Treatment centers may offer aftercare for patients who have successfully completed drug rehab to help them lead healthy lives after treatment. Drug rehab aftercare typically consists of continuing group or individual therapy. Support groups can also help people avoid relapse after completing treatment. Some aftercare programs even offer job training and placement services, as well as other resources that help patients navigate life outside of rehab. Longer addiction treatments are proven to ensure better outcomes for patients, making aftercare important for lasting sobriety.
The amount of time that drug rehabilitation takes depends largely on the individual. Most facilities offer programs of different lengths, depending on how long each person needs. Programs can be as short as one month or as long as six months. Some programs don’t have a set period of time and conclude whenever a patient and their medical providers feel they have reached their goals. In general, most patients require at least three months in treatment to have the best results, but some people may need a longer duration of services.
Drug rehab cost varies greatly depending on the facility, the amenities, the type and length of your program, and your insurance provider.
Insurance coverage for OxyContin addiction depends on the insurance company and the specific treatment center. Some insurance providers provide a set list of rehab centers and programs that they will cover, but if the facility you want to go to isn’t on that list, you may have to pay out of pocket.
However, going to drug rehab without insurance doesn’t always mean you’ll pay out of pocket. Many centers offer a few other payment options:
If you’re searching for Ohio OxyContin rehab, the Substance Abuse and Mental Health Services Administration provides a search tool. This free tool can help you locate treatment centers and learn more about the types of payment accepted by each center and whether or not they offer financial assistance.
At The Recovery Village Columbus, we are in-network with most insurance companies to help reduce your out-of-pocket costs. We can also create a custom payment plan to help you comfortably pay for Ohio OxyContin addiction treatment. You deserve treatment and life-long recovery.
If you are considering an OxyContin treatment center in Ohio, research a few different facilities before committing to one. Visiting facilities in person and asking questions can help you choose a rehab center that best fits your specific needs.
If you or a loved one are struggling with addiction to OxyContin, specialized help from The Recovery Village in Columbus is always available. Contact us to learn more about the personalized, confidential services we offer.
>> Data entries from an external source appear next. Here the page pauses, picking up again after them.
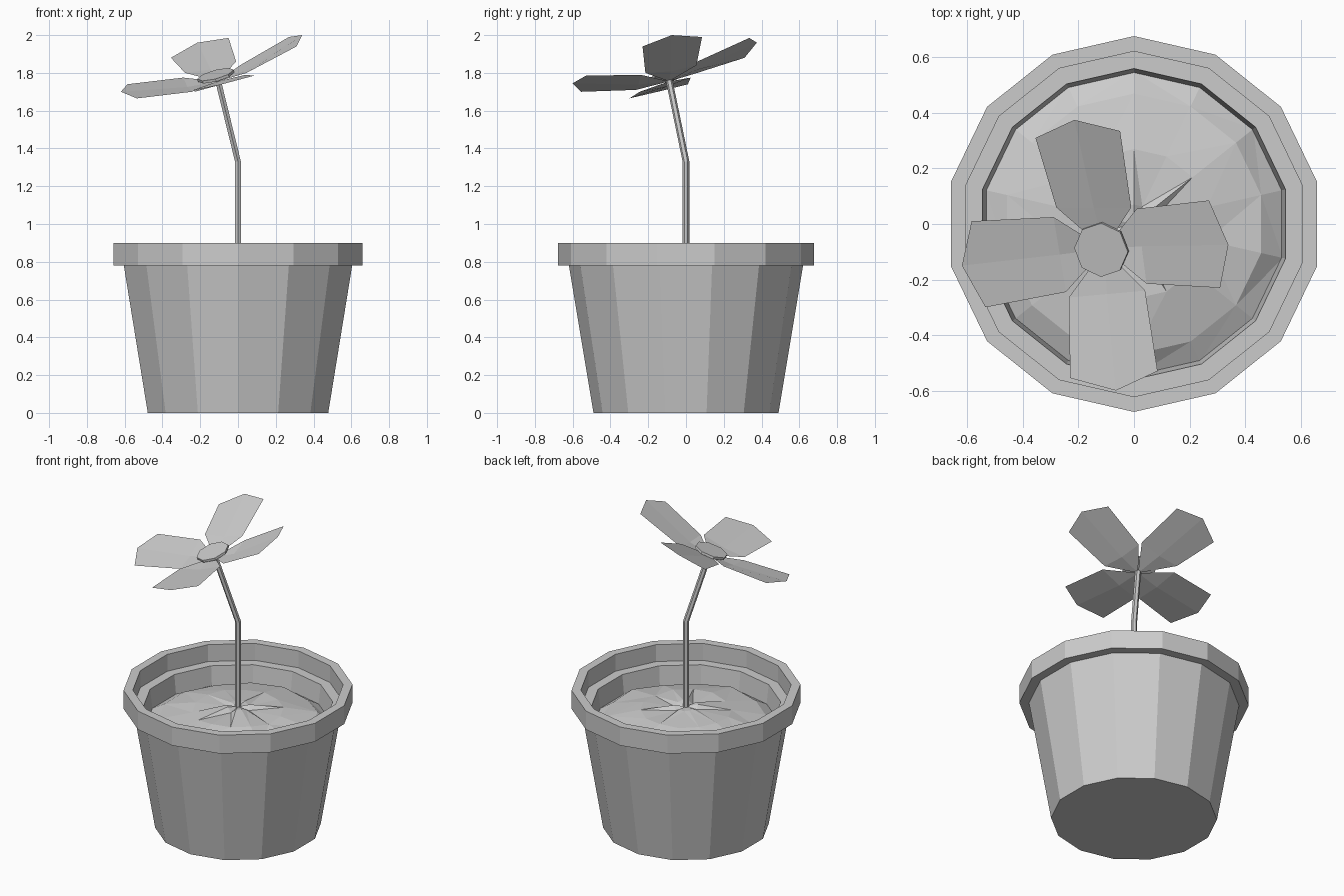
import bpy, bmesh, math, random
from mathutils import Vector

cube = bpy.data.objects.get("Cube")
if cube:
    bpy.data.objects.remove(cube, do_unlink=True)
random.seed(4)
SIDES = 14

grey = bpy.data.materials.new("plain grey")
grey.use_nodes = True
grey.diffuse_color = (0.6, 0.6, 0.6, 1)
grey.node_tree.nodes["Principled BSDF"].inputs["Base Color"].default_value = (0.6, 0.6, 0.6, 1)


def finish(bm, name, fix_normals=True):
    if fix_normals:
        bmesh.ops.recalc_face_normals(bm, faces=bm.faces)
    mesh = bpy.data.meshes.new(name)
    bm.to_mesh(mesh)
    bm.free()
    mesh.materials.append(grey)
    obj = bpy.data.objects.new(name, mesh)
    bpy.context.collection.objects.link(obj)
    return obj


def ring(bm, radius, z, sides=SIDES, centre=(0, 0), noise=0):
    verts = []
    for i in range(sides):
        a = math.pi / 2 + math.tau * i / sides
        verts.append(bm.verts.new((centre[0] + radius * math.cos(a),
                                   centre[1] + radius * math.sin(a),
                                   z + random.uniform(-noise, noise))))
    return verts


def bridge(bm, lower, upper):
    n = len(lower)
    for i in range(n):
        j = (i + 1) % n
        bm.faces.new((lower[i], lower[j], upper[j], upper[i]))


# Pot: outer wall, overhanging rim, inner ledge and inner wall
bm = bmesh.new()
profile = [(0.49, 0), (0.62, 0.78), (0.677, 0.78), (0.677, 0.9),
           (0.622, 0.9), (0.622, 0.79), (0.56, 0.79), (0.54, 0.62)]
rings = [ring(bm, r, z) for r, z in profile]
for lower, upper in zip(rings, rings[1:]):
    bridge(bm, lower, upper)
bm.faces.new(rings[0][::-1])
finish(bm, "pot", False)

# Soil: uneven mound
bm = bmesh.new()
mound = [(0.55, 0.665, 0), (0.47, 0.715, 0.012), (0.27, 0.755, 0.012), (0.07, 0.775, 0.015)]
rings = [ring(bm, r, z, noise=n) for r, z, n in mound]
for lower, upper in zip(rings, rings[1:]):
    bridge(bm, lower, upper)
peak = bm.verts.new((0, 0, 0.775))
for i in range(SIDES):
    bm.faces.new((rings[-1][i], rings[-1][(i + 1) % SIDES], peak))
bmesh.ops.triangulate(bm, faces=bm.faces)
finish(bm, "soil", False)

# Stem: straight, then bent toward the flower
bm = bmesh.new()
joints = [(0, 0, 0.72), (0, 0, 1.33), (-0.107, -0.09, 1.765)]
rings = [ring(bm, 0.018, z, 6, (x, y)) for x, y, z in joints]
for lower, upper in zip(rings, rings[1:]):
    bridge(bm, lower, upper)
bm.faces.new(rings[-1])
finish(bm, "stem", False)

# Flower centre: thin tilted disc
bm = bmesh.new()
bmesh.ops.create_cone(bm, cap_ends=True, segments=8, radius1=0.1, radius2=0.1, depth=0.015)
disc = finish(bm, "flower_centre")
disc.location = (-0.117, -0.092, 1.785)
disc.rotation_mode = 'QUATERNION'
disc.rotation_quaternion = Vector((-0.27, -0.25, 1)).to_track_quat('Z', 'Y')

# Petals: shoulder, three tip corners, shoulder, with a crease down the middle
BASE = Vector((-0.107, -0.09, 1.755))
petals = {
    "left_petal": [(0.045, -0.215, 1.80), (0.31, -0.23, 1.94), (0.34, -0.075, 2.0),
                   (0.27, 0.085, 1.99), (0.01, 0.055, 1.84)],
    "back_petal": [(-0.01, 0.06, 1.86), (-0.05, 0.335, 1.985), (-0.215, 0.375, 1.96),
                   (-0.355, 0.31, 1.88), (-0.28, 0.06, 1.80)],
    "right_petal": [(-0.29, 0.025, 1.775), (-0.585, 0.01, 1.74), (-0.62, -0.15, 1.70),
                    (-0.535, -0.30, 1.665), (-0.245, -0.245, 1.70)],
    "front_petal": [(-0.235, -0.265, 1.71), (-0.23, -0.555, 1.70), (-0.065, -0.60, 1.745),
                    (0.085, -0.53, 1.785), (0.04, -0.24, 1.79)],
}
for name, outline in petals.items():
    bm = bmesh.new()
    middle = (Vector(outline[0]) + Vector(outline[4])) / 2 - Vector((0, 0, 0.012))
    a, b, tip, c, d = [bm.verts.new(p) for p in outline]
    base, mid = bm.verts.new(BASE), bm.verts.new(middle)
    for face in ((base, a, mid), (base, mid, d), (a, b, tip, mid), (mid, tip, c, d)):
        bm.faces.new(face)
    finish(bm, name, False)
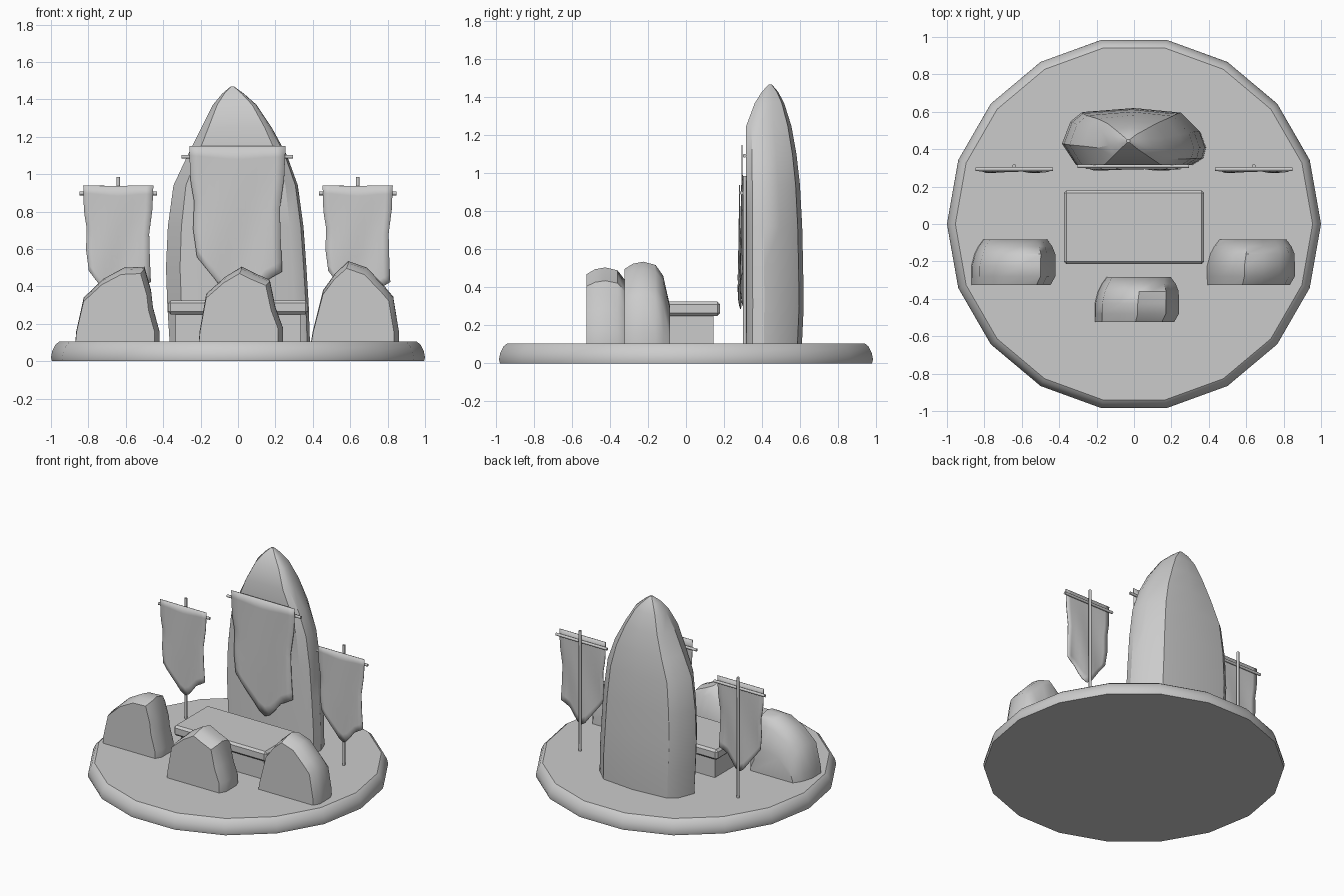
import bpy, bmesh, math
from mathutils import Vector

if "Cube" in bpy.data.objects:
    bpy.data.objects.remove(bpy.data.objects["Cube"])


def finish(name, bm, angle=30):
    bmesh.ops.recalc_face_normals(bm, faces=bm.faces[:])
    me = bpy.data.meshes.new(name)
    bm.to_mesh(me)
    bm.free()
    ob = bpy.data.objects.new(name, me)
    bpy.context.collection.objects.link(ob)
    bpy.ops.object.select_all(action='DESELECT')
    ob.select_set(True)
    bpy.context.view_layer.objects.active = ob
    bpy.ops.object.shade_smooth_by_angle(angle=math.radians(angle))
    return ob


def loft(name, rings, angle=30):
    """Skin a list of equal-length closed rings and cap both ends."""
    bm = bmesh.new()
    rows = [[bm.verts.new(p) for p in r] for r in rings]
    n = len(rows[0])
    for a, b in zip(rows, rows[1:]):
        for i in range(n):
            j = (i + 1) % n
            bm.faces.new((a[i], a[j], b[j], b[i]))
    bm.faces.new(rows[0])
    bm.faces.new(rows[-1])
    return finish(name, bm, angle)


def box(name, lo, hi, bevel=0.0):
    bm = bmesh.new()
    bmesh.ops.create_cube(bm, size=1)
    for v in bm.verts:
        v.co = Vector([l + (c + 0.5) * (h - l) for c, l, h in zip(v.co, lo, hi)])
    if bevel:
        bmesh.ops.bevel(bm, geom=bm.edges[:], offset=bevel, segments=1, affect='EDGES')
    return finish(name, bm)


def rod(name, a, b, r=0.01, n=8):
    a, b = Vector(a), Vector(b)
    d = b - a
    q = d.to_track_quat('Z', 'Y')
    ring = [q @ Vector((r * math.cos(k * math.tau / n), r * math.sin(k * math.tau / n), 0)) for k in range(n)]
    return loft(name, [[a + p for p in ring], [b + p for p in ring]], 50)


def lerp(pts, t):
    for (t0, v0), (t1, v1) in zip(pts, pts[1:]):
        if t <= t1:
            return v0 + (v1 - v0) * (t - t0) / (t1 - t0)
    return pts[-1][1]


# Round base with a rolled edge, 18 sides
loft("base", [[(r * math.cos(k * math.tau / 18), r * math.sin(k * math.tau / 18), z) for k in range(18)]
              for r, z in ((0.995, 0), (1.0, 0.02), (0.993, 0.055), (0.975, 0.09), (0.955, 0.105))], 35)

# Altar: plinth and bevelled slab
box("altar_plinth", (-0.335, -0.18, 0.09), (0.335, 0.145, 0.26))
box("altar_slab", (-0.375, -0.215, 0.25), (0.375, 0.18, 0.325), 0.015)

# Standing stone: one flat-fronted section lofted up a tapering profile
section = [(-0.8, 0), (0.8, 0), (0.96, 0.12), (1, 0.32), (0.92, 0.6), (0.66, 0.92),
           (0, 1), (-0.72, 0.93), (-0.88, 0.77), (-1, 0.38)]
# z, left, right, front, back
levels = [(0.09, -0.365, 0.385, 0.315, 0.61), (0.3, -0.378, 0.378, 0.315, 0.62),
          (0.5, -0.385, 0.366, 0.315, 0.617), (0.72, -0.375, 0.35, 0.315, 0.612),
          (0.94, -0.345, 0.32, 0.315, 0.60), (1.1, -0.27, 0.262, 0.315, 0.582),
          (1.25, -0.195, 0.18, 0.317, 0.555), (1.37, -0.135, 0.1, 0.362, 0.517),
          (1.43, -0.085, 0.032, 0.40, 0.485), (1.468, -0.04, -0.02, 0.435, 0.452)]
loft("standing_stone", [[((l + r) / 2 + u * (r - l) / 2, f + v * (b - f), z) for u, v in section]
                        for z, l, r, f, b in levels], 32)

# Three small stones: front outline pushed back through scaled rings
depth = [(0, 0.94, 0.91, -0.012), (0.045, 1, 0.975, 0), (0.1, 1, 1, 0), (0.165, 0.96, 0.96, 0.008),
         (0.205, 0.88, 0.83, 0.01), (0.242, 0.76, 0.45, 0.01)]


def small_stone(name, cx, y, outline):
    rings = [[(cx + dx + (x - cx) * sx, y + dy, 0.1 + (z - 0.1) * sz) for x, z in outline]
             for dy, sx, sz, dx in depth]
    loft(name, rings, 38)


small_stone("small_stone_left", -0.645, -0.325,
            [(-0.87, 0.1), (-0.865, 0.16), (-0.825, 0.34), (-0.72, 0.44), (-0.61, 0.5), (-0.5, 0.505),
             (-0.465, 0.38), (-0.455, 0.29), (-0.42, 0.16), (-0.42, 0.1)])
small_stone("small_stone_middle", 0.015, -0.525,
            [(-0.21, 0.1), (-0.205, 0.16), (-0.17, 0.36), (-0.07, 0.45), (0.02, 0.505), (0.09, 0.47),
             (0.17, 0.435), (0.2, 0.29), (0.24, 0.18), (0.24, 0.1)])
small_stone("small_stone_right", 0.625, -0.325,
            [(0.39, 0.1), (0.4, 0.16), (0.455, 0.38), (0.52, 0.47), (0.59, 0.535), (0.69, 0.5),
             (0.78, 0.405), (0.83, 0.345), (0.86, 0.16), (0.86, 0.1)])


# Cloth banner: worn, pointed sheet with soft folds
def banner(name, cx, y, top, width, height):
    left = [(0, -0.5), (0.3, -0.49), (0.5, -0.45), (0.75, -0.46), (1, -0.42)]
    right = [(0, 0.5), (0.25, 0.485), (0.5, 0.44), (0.75, 0.45), (1, 0.465)]
    drop = [(0, 0.69), (0.2, 0.82), (0.46, 1.0), (0.62, 0.96), (0.8, 0.84), (1, 0.78)]
    nu, nt = 10, 12
    bm = bmesh.new()
    grid = []
    for j in range(nt + 1):
        t = j / nt
        row = []
        for i in range(nu + 1):
            u = i / nu
            x = lerp(left, t) + u * (lerp(right, t) - lerp(left, t))
            fold = 0.008 * t * math.sin(u * 9 + t * 4)
            row.append(bm.verts.new((cx + x * width, y + fold, top - t * height * lerp(drop, u))))
        grid.append(row)
    for a, b in zip(grid, grid[1:]):
        for i in range(nu):
            bm.faces.new((a[i], b[i], b[i + 1], a[i + 1]))
    ob = finish(name, bm, 60)
    # face normals towards the front before thickening
    if ob.data.polygons[0].normal.y > 0:
        ob.data.flip_normals()
    mod = ob.modifiers.new("thickness", 'SOLIDIFY')
    mod.thickness = 0.004


# Side banners on poles
for side, cx in (("left", -0.64), ("right", 0.64)):
    rod(f"banner_pole_{side}", (cx, 0.31, 0.09), (cx, 0.31, 0.985))
    rod(f"banner_bar_{side}", (cx - 0.207, 0.293, 0.897), (cx + 0.207, 0.293, 0.897))
    banner(f"banner_cloth_{side}", cx, 0.28, 0.938, 0.375, 0.66)

# Large banner hung on the standing stone
rod("banner_bar_middle", (-0.303, 0.309, 1.093), (0.295, 0.309, 1.093))
banner("banner_cloth_middle", -0.003, 0.293, 1.15, 0.515, 0.86)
The Recovery Village aims to improve the quality of life for people struggling with a substance use or mental health disorder with fact-based content about the nature of behavioral health conditions, treatment options and their related outcomes. We publish material that is researched, cited, edited and reviewed by licensed medical professionals. The information we provide is not intended to be a substitute for professional medical advice, diagnosis or treatment. It should not be used in place of the advice of your physician or other qualified healthcare provider.